##### Entries shown #####

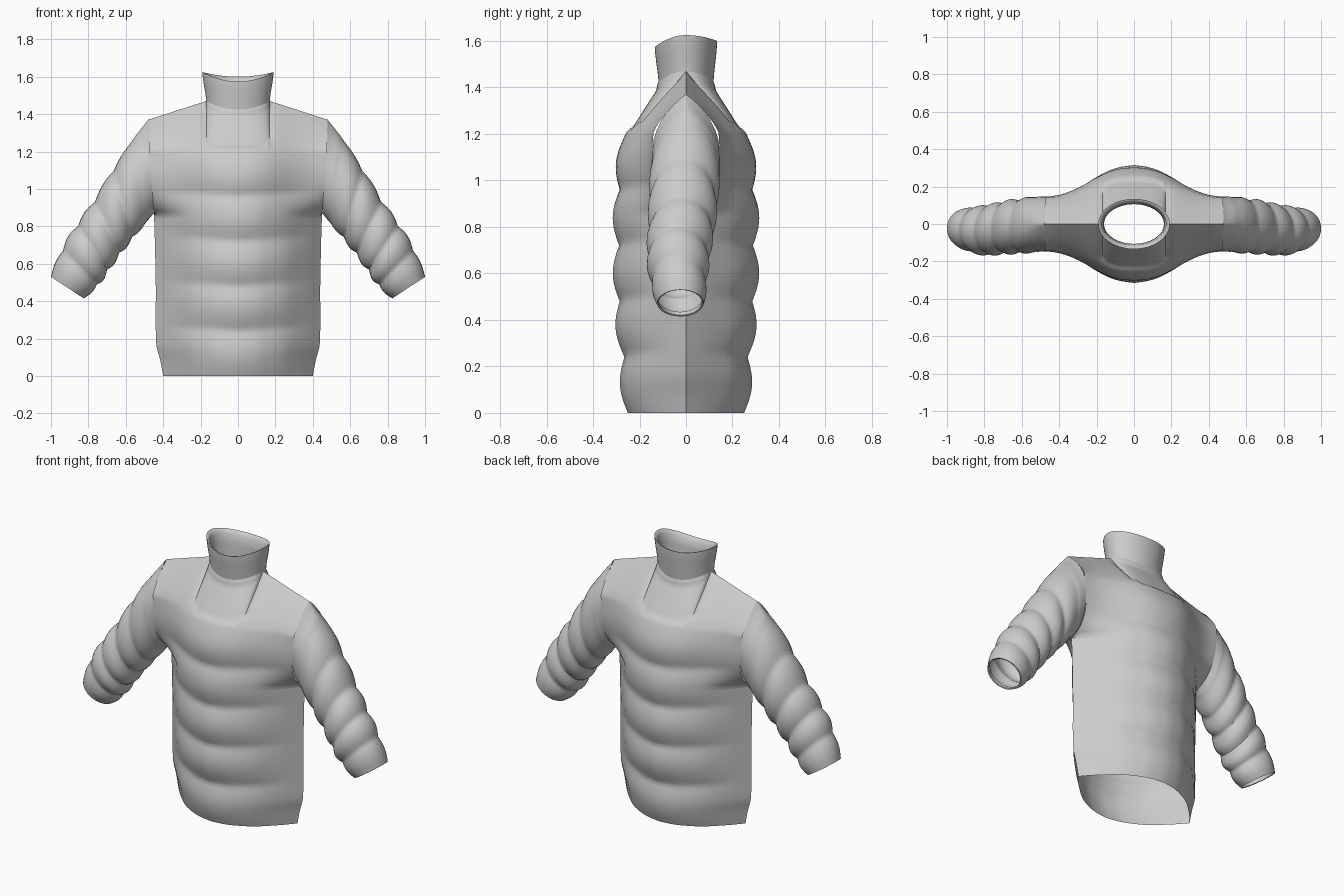
import bpy, bmesh, math
from mathutils import Vector

if "Cube" in bpy.data.objects:
    bpy.data.objects.remove(bpy.data.objects["Cube"])

fabric = bpy.data.materials.new("grey fabric")
fabric.diffuse_color = (0.6, 0.6, 0.6, 1)
fabric.use_nodes = True
fabric.node_tree.nodes["Principled BSDF"].inputs["Base Color"].default_value = fabric.diffuse_color


def curve(pts, x):
    """Smooth interpolation through (x, value) pairs."""
    if x <= pts[0][0]:
        return pts[0][1]
    for i in range(len(pts) - 1):
        (x0, a), (x1, b) = pts[i], pts[i + 1]
        if x <= x1:
            h = x1 - x0
            p, n = pts[max(i - 1, 0)], pts[min(i + 2, len(pts) - 1)]
            m0 = (b - p[1]) / (x1 - p[0]) * h
            m1 = (n[1] - a) / (n[0] - x0) * h
            s = (x - x0) / h
            return ((2*s**3 - 3*s*s + 1) * a + (s**3 - 2*s*s + s) * m0
                    + (3*s*s - 2*s**3) * b + (s**3 - s*s) * m1)
    return pts[-1][1]


def step(a, b, x):
    s = min(max((x - a) / (b - a), 0), 1)
    return s * s * (3 - 2 * s)


def add_grid(bm, rows, closed=False, flip=False):
    vs = [[bm.verts.new(p) for p in r] for r in rows]
    n = len(rows[0])
    for a, b in zip(vs, vs[1:]):
        for j in range(n if closed else n - 1):
            k = (j + 1) % n
            f = [a[j], a[k], b[k], b[j]]
            bm.faces.new(f[::-1] if flip else f)


def finish(bm, name, angle=50):
    me = bpy.data.meshes.new(name)
    bm.to_mesh(me)
    bm.free()
    ob = bpy.data.objects.new(name, me)
    bpy.context.collection.objects.link(ob)
    me.materials.append(fabric)
    bpy.ops.object.select_all(action='DESELECT')
    ob.select_set(True)
    bpy.context.view_layer.objects.active = ob
    bpy.ops.object.shade_smooth_by_angle(angle=math.radians(angle))
    return ob


# Torso profiles: side edge, centre depth, and depth across the width
EDGE = [(0, .40), (.08, .415), (.17, .437), (.5, .44), (.88, .45), (1.05, .464), (1.2, .475)]
DEPTH = [(0, .25), (.24, .265), (.48, .285), (.72, .288), (.96, .285), (1.2, .26)]
LENS = [(0, 1), (.2, .955), (.35, .87), (.57, .68), (.75, .43), (.86, .255), (1, 0)]
OPEN = [(0, 1), (.15, .985), (.3, .92), (.45, .81), (.6, .68), (.75, .59), (.87, .55), (1, .54)]
YOKE_Z, NECK_X, NECK_Y, SHOULDER_X = 1.2, .17, .118, .48


def torso_point(u, z):
    a = abs(u)
    zq = z - .03 * a * step(0, .2, z)
    puff = .027 * abs(math.sin(math.pi * zq / .24)) * (1 - a * a)
    k = math.sqrt(max(0, 1 - (1 - min(max((z - .87) / .25, 0), 1)) ** 2))
    p = curve(LENS, a) * (1 - k) + curve(OPEN, a) * k
    return u * curve(EDGE, z), curve(DEPTH, z) * p + puff * min(1, p * 1.5)


def shoulder_point(u, t):
    a = abs(u)
    x0, y0 = torso_point(u, YOKE_Z)
    x1 = u * SHOULDER_X
    if abs(x1) < NECK_X:
        c = math.sqrt(max(0, 1 - (x1 / NECK_X) ** 2))
        y1, z1 = NECK_Y * c, 1.47 - .045 * c * c
    else:
        y1, z1 = 0, 1.47 - .10 * (abs(x1) - NECK_X) / (SHOULDER_X - NECK_X)
    y = y0 + (y1 - y0) * t ** (1 + .4 * a)
    # recessed yoke panel with chamfered lower corners
    low = .04 + .1 * step(.26, .36, a)
    rec = .014 * (1 - step(.345, .41, a)) * step(low, low + .13, t) * (1 - step(.8, 1, t))
    return x0 + (x1 - x0) * t, y - min(rec, .15 * y), YOKE_Z + (z1 - YOKE_Z) * t


half = [.08, .16, .23, .27, .30, .32, .338, .348, .3541667, .375, .41, .47, .55, .63, .71, .79,
        .86, .92, .96, .985, 1]
us = [-u for u in reversed(half)] + [0] + half
bm = bmesh.new()
for s in (-1, 1):
    rows = []
    for i in range(60):
        z = YOKE_Z * i / 60
        rows.append([(x, s * y, z) for x, y in (torso_point(u, z) for u in us)])
    for i in range(25):
        rows.append([(x, s * y, z) for x, y, z in (shoulder_point(u, i / 24) for u in us)])
    add_grid(bm, rows, flip=s > 0)
finish(bm, "jacket_body")

# Collar: flared ellipse, rim lower at the front; (rx, ry, side z, front z, back z)
bm = bmesh.new()
rows = []
for rx, ry, zs, zf, zb in [(.17, .118, 1.468, 1.423, 1.423), (.174, .122, 1.51, 1.465, 1.47),
                           (.183, .129, 1.56, 1.515, 1.53), (.190, .134, 1.61, 1.562, 1.588),
                           (.191, .134, 1.625, 1.574, 1.6), (.184, .127, 1.623, 1.572, 1.598),
                           (.172, .112, 1.605, 1.555, 1.58), (.165, .106, 1.55, 1.51, 1.52),
                           (.16, .106, 1.47, 1.43, 1.43)]:
    ring = []
    for j in range(48):
        c, s = math.cos(j * math.tau / 48), math.sin(j * math.tau / 48)
        ze = zf if s < 0 else zb
        ring.append((rx * c, ry * s, ze + (zs - ze) * c * c))
    rows.append(ring)
add_grid(bm, rows, closed=True)
finish(bm, "collar")

# Sleeve stations: upper x, upper z, lower x, lower z, y centre, y half-width
SLEEVE = [(.48, 1.37, .45, .87, 0, .146), (.56, 1.265, .485, .83, -.002, .146),
          (.665, 1.095, .565, .745, -.012, .136), (.765, .93, .635, .66, -.02, .128),
          (.855, .80, .70, .57, -.033, .122), (.935, .67, .755, .49, -.032, .112),
          (1.0, .53, .825, .415, -.024, .10)]
chan = [[(i, r[k]) for i, r in enumerate(SLEEVE)] for k in range(6)]


def sleeve_ring(t, side, shrink=0):
    ux, uz, lx, lz, yc, hw = (curve(c, t) for c in chan)
    up, lo = Vector((ux, 0, uz)), Vector((lx, 0, lz))
    mid, axis = (up + lo) / 2, (up - lo) / 2
    puff = .017 * abs(math.sin(math.pi * t)) * step(.5, 2.3, t) * (.6 if t > 5 else 1)
    r = axis.length + puff - shrink
    axis.normalize()
    point = .8 * (1 - step(0, 1.4, t))          # pointed top at the shoulder
    ring = []
    for j in range(32):
        th = j * math.tau / 32
        c, s = math.cos(th), math.sin(th)
        w = s * (abs(s) ** point if c > 0 else 1)
        p = mid + axis * (r * c)
        ring.append((side * p.x, yc + (hw + puff - shrink) * w, p.z))
    return ring


for side, name in ((1, "sleeve_right"), (-1, "sleeve_left")):
    bm = bmesh.new()
    rows = [sleeve_ring(i / 10, side) for i in range(61)]
    # folded cuff lining
    rows += [sleeve_ring(t, side, d) for t, d in ((5.98, .008), (5.8, .014))]
    add_grid(bm, rows, closed=True, flip=side < 0)
    bmesh.ops.recalc_face_normals(bm, faces=bm.faces)
    finish(bm, name)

#####

Exercise details:
Go to the line in the material above that contains "f = [a[j], a[k], b[k], b[j]]" and copy exactly from there through the line that contains "(.87, .55), (1, .54)]", stopping after it.

Problem solution:
            f = [a[j], a[k], b[k], b[j]]
            bm.faces.new(f[::-1] if flip else f)


def finish(bm, name, angle=50):
    me = bpy.data.meshes.new(name)
    bm.to_mesh(me)
    bm.free()
    ob = bpy.data.objects.new(name, me)
    bpy.context.collection.objects.link(ob)
    me.materials.append(fabric)
    bpy.ops.object.select_all(action='DESELECT')
    ob.select_set(True)
    bpy.context.view_layer.objects.active = ob
    bpy.ops.object.shade_smooth_by_angle(angle=math.radians(angle))
    return ob


# Torso profiles: side edge, centre depth, and depth across the width
EDGE = [(0, .40), (.08, .415), (.17, .437), (.5, .44), (.88, .45), (1.05, .464), (1.2, .475)]
DEPTH = [(0, .25), (.24, .265), (.48, .285), (.72, .288), (.96, .285), (1.2, .26)]
LENS = [(0, 1), (.2, .955), (.35, .87), (.57, .68), (.75, .43), (.86, .255), (1, 0)]
OPEN = [(0, 1), (.15, .985), (.3, .92), (.45, .81), (.6, .68), (.75, .59), (.87, .55), (1, .54)]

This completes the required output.